[Saved entries]
.....

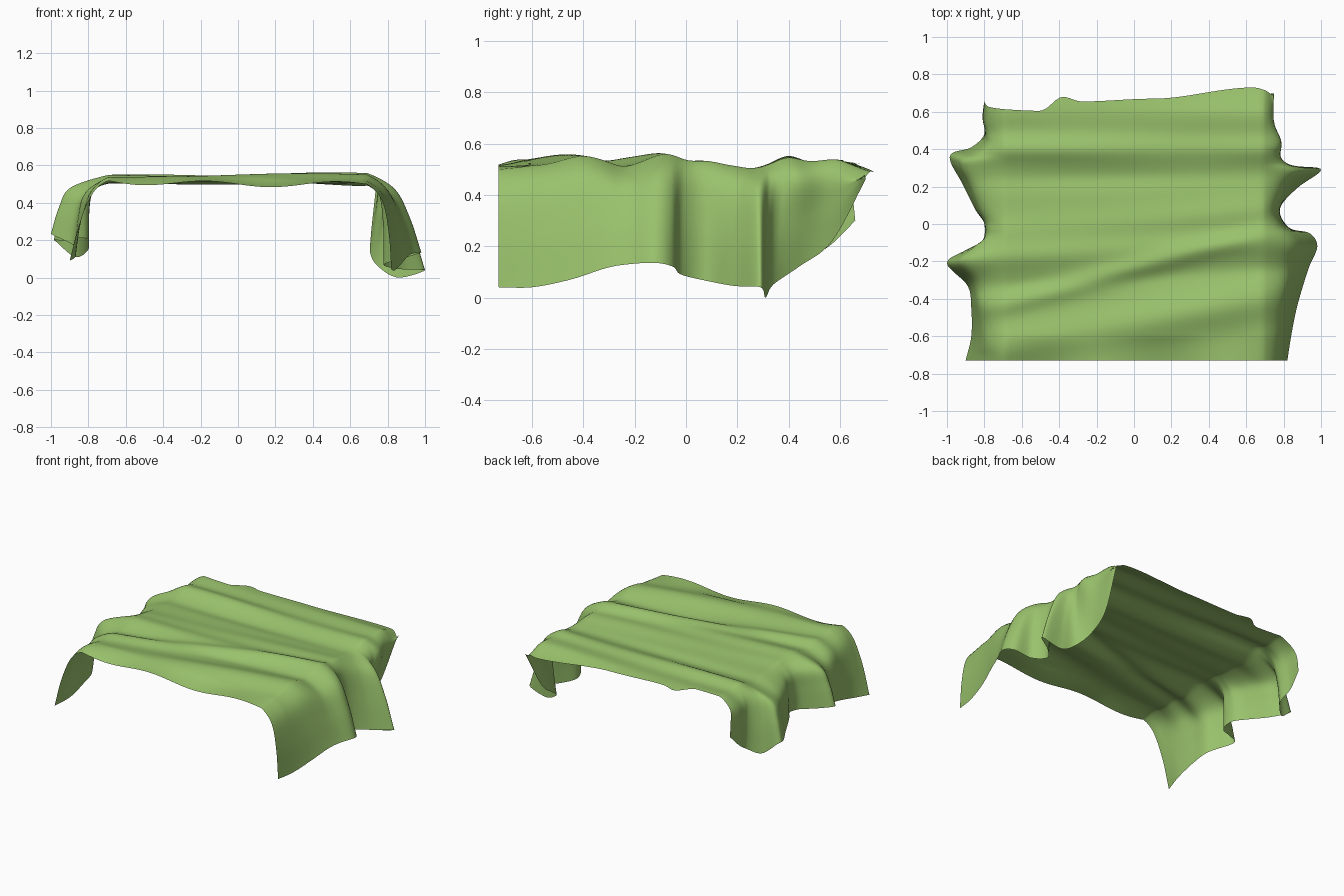
import bpy
from math import exp, sin
from mathutils import Vector

if "Cube" in bpy.data.objects:
    bpy.data.objects.remove(bpy.data.objects["Cube"])

# Hem lines of the two hanging sides, listed front to back
TOP_Y = [-.73, -.6, -.45, -.3, -.2, -.12, -.06, 0, .08, .2, .28, .33, .38, .45, .58, .68]
RIGHT = [(.82, -.73, .04), (.84, -.6, .04), (.87, -.45, .07), (.91, -.31, .115),
         (.94, -.22, .13), (.98, -.12, .135), (.94, -.05, .12), (.83, -.02, .09),
         (.78, .08, .065), (.87, .19, .045), (1.0, .29, .04), (.86, .31, .0),
         (.76, .34, .05), (.71, .44, .12), (.71, .57, .22), (.735, .70, .46)]
LEFT = [(-.9, -.73, .09), (-.87, -.6, .11), (-.87, -.45, .15), (-.89, -.33, .18),
        (-1.0, -.21, .235), (-.9, -.14, .22), (-.81, -.09, .21), (-.8, 0, .22),
        (-.85, .08, .22), (-.92, .22, .2), (-.98, .33, .2), (-.97, .38, .19),
        (-.87, .41, .11), (-.8, .48, .15), (-.81, .57, .21), (-.8, .66, .3)]
BACK = [(-.85, .62), (-.5, .605), (-.38, .68), (-.28, .655), (.1, .67), (.64, .73), (.8, .68)]
# Folds across the top: y at left, y at right, height, half width
FOLDS = [(-.68, -.38, .045, .11), (-.46, -.02, .03, .06), (-.18, -.1, .035, .08),
         (-.06, .08, .02, .08), (.4, .4, .038, .07), (.6, .57, .025, .1),
         (.24, .26, -.015, .06), (-.34, -.24, -.01, .05)]


def spline(pts, t):
    """Smooth curve through pts, t in 0..len-1."""
    i = min(int(t), len(pts) - 2)
    f = t - i
    p1, p2 = pts[i], pts[i + 1]
    p0 = pts[i - 1] if i else 2 * p1 - p2
    p3 = pts[i + 2] if i + 2 < len(pts) else 2 * p2 - p1
    return .5 * (2 * p1 + (p2 - p0) * f + (2 * p0 - 5 * p1 + 4 * p2 - p3) * f * f
                 + (3 * p1 - p0 - 3 * p2 + p3) * f ** 3)


def back_edge(x):
    for (x0, y0), (x1, y1) in zip(BACK, BACK[1:]):
        if x <= x1:
            f = max(0, (x - x0) / (x1 - x0))
            return y0 + (y1 - y0) * f * f * (3 - 2 * f)
    return BACK[-1][1]


def top_point(x, yt):
    pull = max(0, (yt - .3) / .38) ** 1.5
    y = yt + (back_edge(x) - .68) * pull
    z = .513
    for yl, yr, h, w in FOLDS:
        c = yl + (yr - yl) * (x + .8) / 1.6
        z += h * exp(-((y - c) / w) ** 2) * (.8 + .2 * sin(4 * x + 9 * yl))
    # front edge and back right corner droop slightly
    z -= .015 * max(0, (-.6 - y) / .13) * (1 + sin(9 * x))
    z -= .03 * max(0, (y - .6) / .13) * max(0, x + .2)
    return Vector((x, y, z))


def side(hem, yt, sign):
    """Points from the top edge down to the hem."""
    inner, rim = top_point(sign * .69, yt), top_point(sign * .76, yt)
    bulge = abs(hem.x) - .8
    if sign > 0:
        out = .762 + .42 * max(bulge, -.05) + .045 * exp(-((yt - .43) / .08) ** 2)
    else:
        out = .775 + .6 * max(bulge, 0) * min(1, max(0, (yt + .7) / .3))
    shoulder = Vector((sign * out, rim.y + .2 * (hem.y - rim.y),
                       rim.z - .035 + .1 * (hem.z - rim.z)))
    mid = Vector((sign * (.5 * (out + abs(hem.x)) + .01), rim.y + .7 * (hem.y - rim.y),
                  rim.z + .55 * (hem.z - rim.z)))
    pts = [top_point(sign * .6, yt), inner, shoulder, mid, hem]
    return [spline(pts, 1 + 3 * k / 18) for k in range(19)]


# Sheet surface
right, left = [Vector(p) for p in RIGHT], [Vector(p) for p in LEFT]
STEPS, COLS = 8, 56
verts, faces = [], []
rows = (len(TOP_Y) - 1) * STEPS + 1
for r in range(rows):
    t = r / STEPS
    yt = spline(TOP_Y, t)
    row = side(spline(left, t), yt, -1)[::-1]
    row += [top_point(-.69 + 1.38 * k / COLS, yt) for k in range(1, COLS)]
    row += side(spline(right, t), yt, 1)
    for p in row:
        p.y = max(p.y, -.73)
        p.z = max(p.z, 0)
    verts += row
n = len(row)
for r in range(rows - 1):
    for c in range(n - 1):
        a = r * n + c
        faces.append((a, a + 1, a + n + 1, a + n))

mesh = bpy.data.meshes.new("draped_cloth")
mesh.from_pydata(verts, [], faces)
mesh.shade_smooth()
cloth = bpy.data.objects.new("draped_cloth", mesh)
bpy.context.collection.objects.link(cloth)
mat = bpy.data.materials.new("green_fabric")
mat.diffuse_color = (.32, .54, .15, 1)
mat.use_nodes = True
mat.node_tree.nodes["Principled BSDF"].inputs["Base Color"].default_value = mat.diffuse_color
mesh.materials.append(mat)
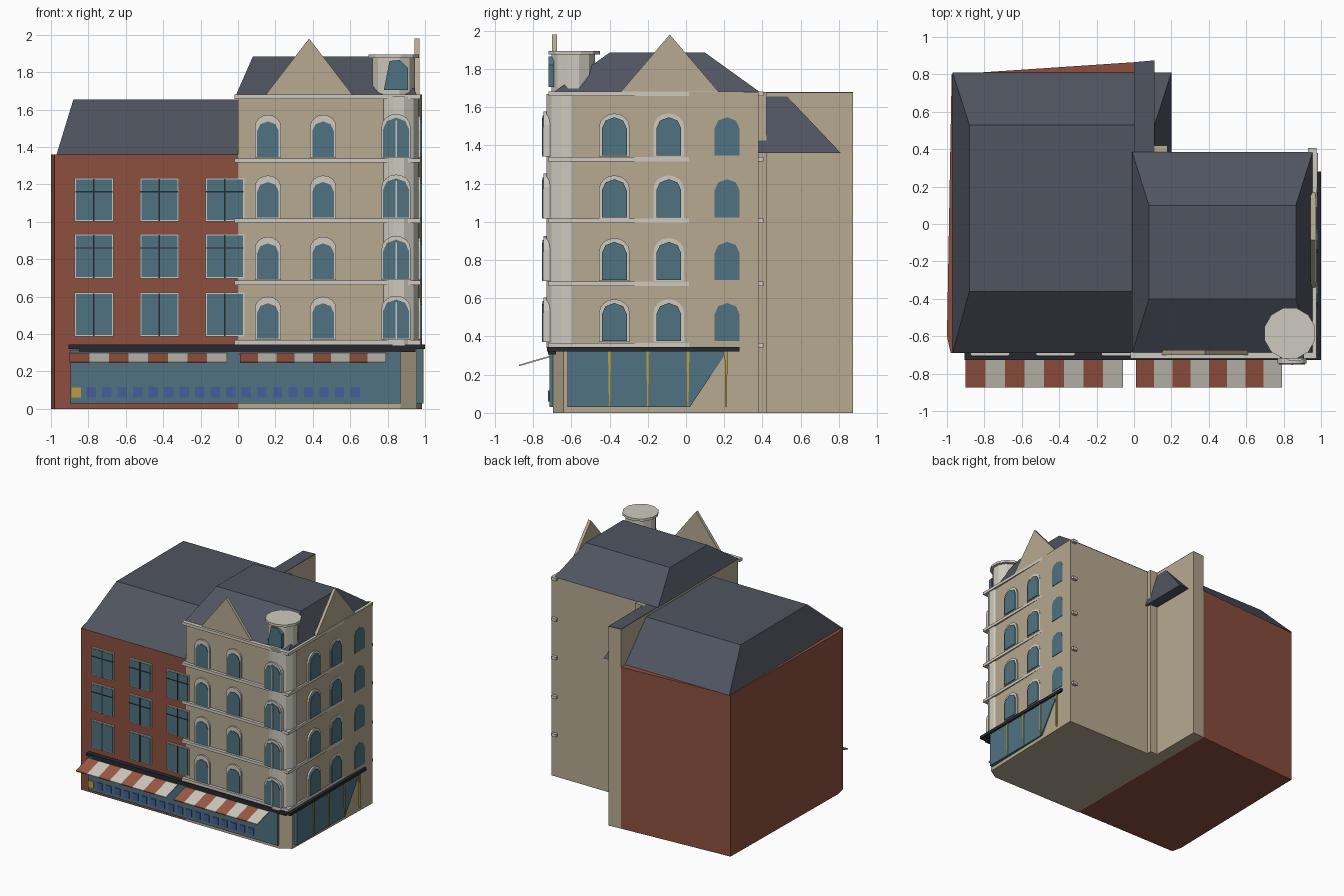
import bpy, bmesh
from math import sin, cos, pi

if "Cube" in bpy.data.objects:
    bpy.data.objects.remove(bpy.data.objects["Cube"])

def mat(name, r, g, b):
    m = bpy.data.materials.new(name)
    m.diffuse_color = (r, g, b, 1)
    m.use_nodes = True
    m.node_tree.nodes["Principled BSDF"].inputs["Base Color"].default_value = m.diffuse_color
    return m

BRICK = mat("brick", .27, .08, .05)
STONE = mat("stone", .47, .40, .28)
SLATE = mat("slate", .08, .09, .115)
GLASS = mat("glass", .08, .17, .22)
TRIM = mat("trim", .62, .59, .52)
DARK = mat("dark", .02, .022, .028)
BLUE = mat("blue", .06, .11, .32)
GOLD = mat("gold", .5, .34, .05)
CANVAS_RED = mat("canvas_red", .34, .10, .06)

def finish(name, bm, m):
    bmesh.ops.recalc_face_normals(bm, faces=bm.faces)
    me = bpy.data.meshes.new(name)
    bm.to_mesh(me)
    bm.free()
    me.materials.append(m)
    ob = bpy.data.objects.new(name, me)
    bpy.context.collection.objects.link(ob)
    return ob

def loft(name, lower, upper, m):
    """Solid between two matching loops of 3D points."""
    bm = bmesh.new()
    a = [bm.verts.new(p) for p in lower]
    b = [bm.verts.new(p) for p in upper]
    n = len(a)
    bm.faces.new(a)
    bm.faces.new(b)
    for i in range(n):
        j = (i + 1) % n
        bm.faces.new((a[i], a[j], b[j], b[i]))
    return finish(name, bm, m)

def prism(name, pts, axis, lo, hi, m):
    """Extrude a 2D outline along an axis."""
    at = {"x": lambda p, d: (d, p[0], p[1]),
          "y": lambda p, d: (p[0], d, p[1]),
          "z": lambda p, d: (p[0], p[1], d)}[axis]
    return loft(name, [at(p, lo) for p in pts], [at(p, hi) for p in pts], m)

def rect(x0, x1, y0, y1):
    return [(x0, y0), (x1, y0), (x1, y1), (x0, y1)]

def box(name, x0, x1, y0, y1, z0, z1, m):
    return prism(name, rect(x0, x1, y0, y1), "z", z0, z1, m)

def mansard(name, eave, z0, ridge, z1):
    loft(name, [(x, y, z0) for x, y in rect(*eave)],
         [(x, y, z1) for x, y in rect(*ridge)], SLATE)

def arch(c, z, w, h, n):
    """Upright outline with a rounded head."""
    r = w / 2
    rise = r * .9
    return [(c - r, z), (c + r, z)] + [
        (c + r * cos(pi * i / n), z + h - rise + rise * sin(pi * i / n)) for i in range(n + 1)]

def drum(name, x, y, r, z0, z1, m, n=12):
    pts = [(x + r * cos(2 * pi * (i + .5) / n), y + r * sin(2 * pi * (i + .5) / n)) for i in range(n)]
    return prism(name, pts, "z", z0, z1, m)

# Main masses
prism("brick_block", [(-.98, -.69), (0, -.69), (0, .865), (-.975, .8), (-1, -.6)], "z", 0, 1.36, BRICK)
prism("party_wall", [(0, .3), (.11, .3), (.11, .875), (0, .865)], "z", 0, 1.675, STONE)
prism("party_wall_cap", [(0, .38), (.11, .38), (.11, .875), (0, .865)], "z", 1.675, 1.68, SLATE)
box("back_pilaster", .1, .18, .36, .42, 0, 1.68, STONE)
prism("stone_tower", [(0, -.695), (.87, -.695), (.957, -.64), (.985, .38), (0, .38)], "z", 0, 1.68, STONE)

# Roofs and gables
mansard("brick_roof", (-.97, .2, -.69, .81), 1.36, (-.88, .11, -.36, .53), 1.655)
mansard("tower_roof", (-.01, .955, -.69, .385), 1.68, (.08, .865, -.4, .1), 1.885)
prism("front_gable", [(.14, 1.67), (.62, 1.67), (.38, 1.98)], "y", -.70, -.675, STONE)
prism("side_gable", [(-.35, 1.67), (.18, 1.67), (-.085, 1.98)], "x", .945, .97, STONE)

# Corner turret
drum("turret_shaft", .86, -.625, .11, .34, 1.67, TRIM)
drum("turret_top", .833, -.59, .118, 1.67, 1.88, TRIM)
drum("turret_cap", .833, -.585, .14, 1.875, 1.895, TRIM)
prism("turret_top_window", [(.78, 1.705), (.91, 1.705), (.91, 1.82), (.865, 1.865), (.81, 1.86)],
      "y", -.72, -.69, GLASS)

# Stone cornices
for z in (.355, .675, 1.005, 1.328, 1.67):
    box("front_cornice", -.02, .975, -.72, -.685, z - .012, z + .012, TRIM)
    box("side_cornice", .93, .975, -.72, .405, z - .012, z + .012, TRIM)

# Arched windows on the tower
for z in (.37, .69, 1.018, 1.342):
    for c in (.16, .455):
        prism("front_arch_frame", arch(c, z, .14, .23, 8), "y", -.708, -.68, TRIM)
        prism("front_arch_pane", arch(c, z + .005, .115, .19, 4), "y", -.713, -.68, GLASS)
    prism("turret_frame", arch(.845, z, .155, .235, 8), "y", -.745, -.70, TRIM)
    prism("turret_pane", arch(.845, z + .005, .14, .21, 4), "y", -.75, -.70, GLASS)
    box("turret_mullion", .841, .849, -.753, -.74, z, z + .2, TRIM)
    for c in (-.375, -.09, .215):
        prism("side_arch_frame", arch(c, z, .16, .225, 8), "x", .94, .977, TRIM)
        prism("side_arch_pane", arch(c, z + .005, .13, .2, 4), "x", .94, .985, GLASS)

# Sash windows on the brick block
for z0, z1 in ((.39, .617), (.70, .93), (1.005, 1.23)):
    for c in (-.77, -.42, -.07):
        box("sash_frame", c - .104, c + .104, -.702, -.68, z0 - .004, z1 + .004, TRIM)
        box("sash_pane", c - .096, c + .096, -.706, -.68, z0 + .004, z1 - .004, GLASS)
        box("sash_mullion", c - .004, c + .004, -.709, -.69, z0, z1, DARK)
        if z0 > .5:
            box("sash_transom", c - .1, c + .1, -.709, -.69, z1 - .073, z1 - .066, DARK)

# Front shopfront
box("front_shop_glass", -.895, .87, -.715, -.68, .03, .315, GLASS)
box("front_fascia", -.905, 1.0, -.728, -.68, .32, .343, DARK)
box("fascia_strip", -.85, .95, -.722, -.68, .305, .322, DARK)
box("gold_panel", -.89, -.84, -.722, -.70, .06, .115, GOLD)
for i in range(18):
    x = -.785 + i * .083
    if x < .65:
        box("blue_panel", x - .025, x + .025, -.722, -.70, .06, .118, BLUE)

# Side shopfront
prism("side_shop_glass", [(-.62, .03), (.02, .03), (.22, .33), (-.62, .33)], "x", .94, .986, GLASS)
box("side_fascia", .95, 1.0, -.728, .28, .32, .345, DARK)
for y in (-.4, -.2, .01, .21):
    prism("gold_mullion", [(y - .003, .03), (y + .003, .03), (y + .008, .325), (y - .008, .325)],
          "x", .96, .992, GOLD)

# Striped awnings
for x0, x1 in ((-.9, -.06), (.01, .79)):
    w = (x1 - x0) / 8
    for i in range(8):
        a = x0 + i * w
        prism("awning_stripe", [(-.71, .292), (-.71, .30), (-.873, .252), (-.873, .244)],
              "x", a, a + w, TRIM if i % 2 else CANVAS_RED)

.....

WHAT THE TASK ASKS:
Copy out, word for word, the part of the entries above that begins at the line with "-.70, .06, .118, BLUE)" and ends at the line with "-.728, .28, .32, .345, DARK)", including both.

EXERCISE ANSWER:
        box("blue_panel", x - .025, x + .025, -.722, -.70, .06, .118, BLUE)

# Side shopfront
prism("side_shop_glass", [(-.62, .03), (.02, .03), (.22, .33), (-.62, .33)], "x", .94, .986, GLASS)
box("side_fascia", .95, 1.0, -.728, .28, .32, .345, DARK)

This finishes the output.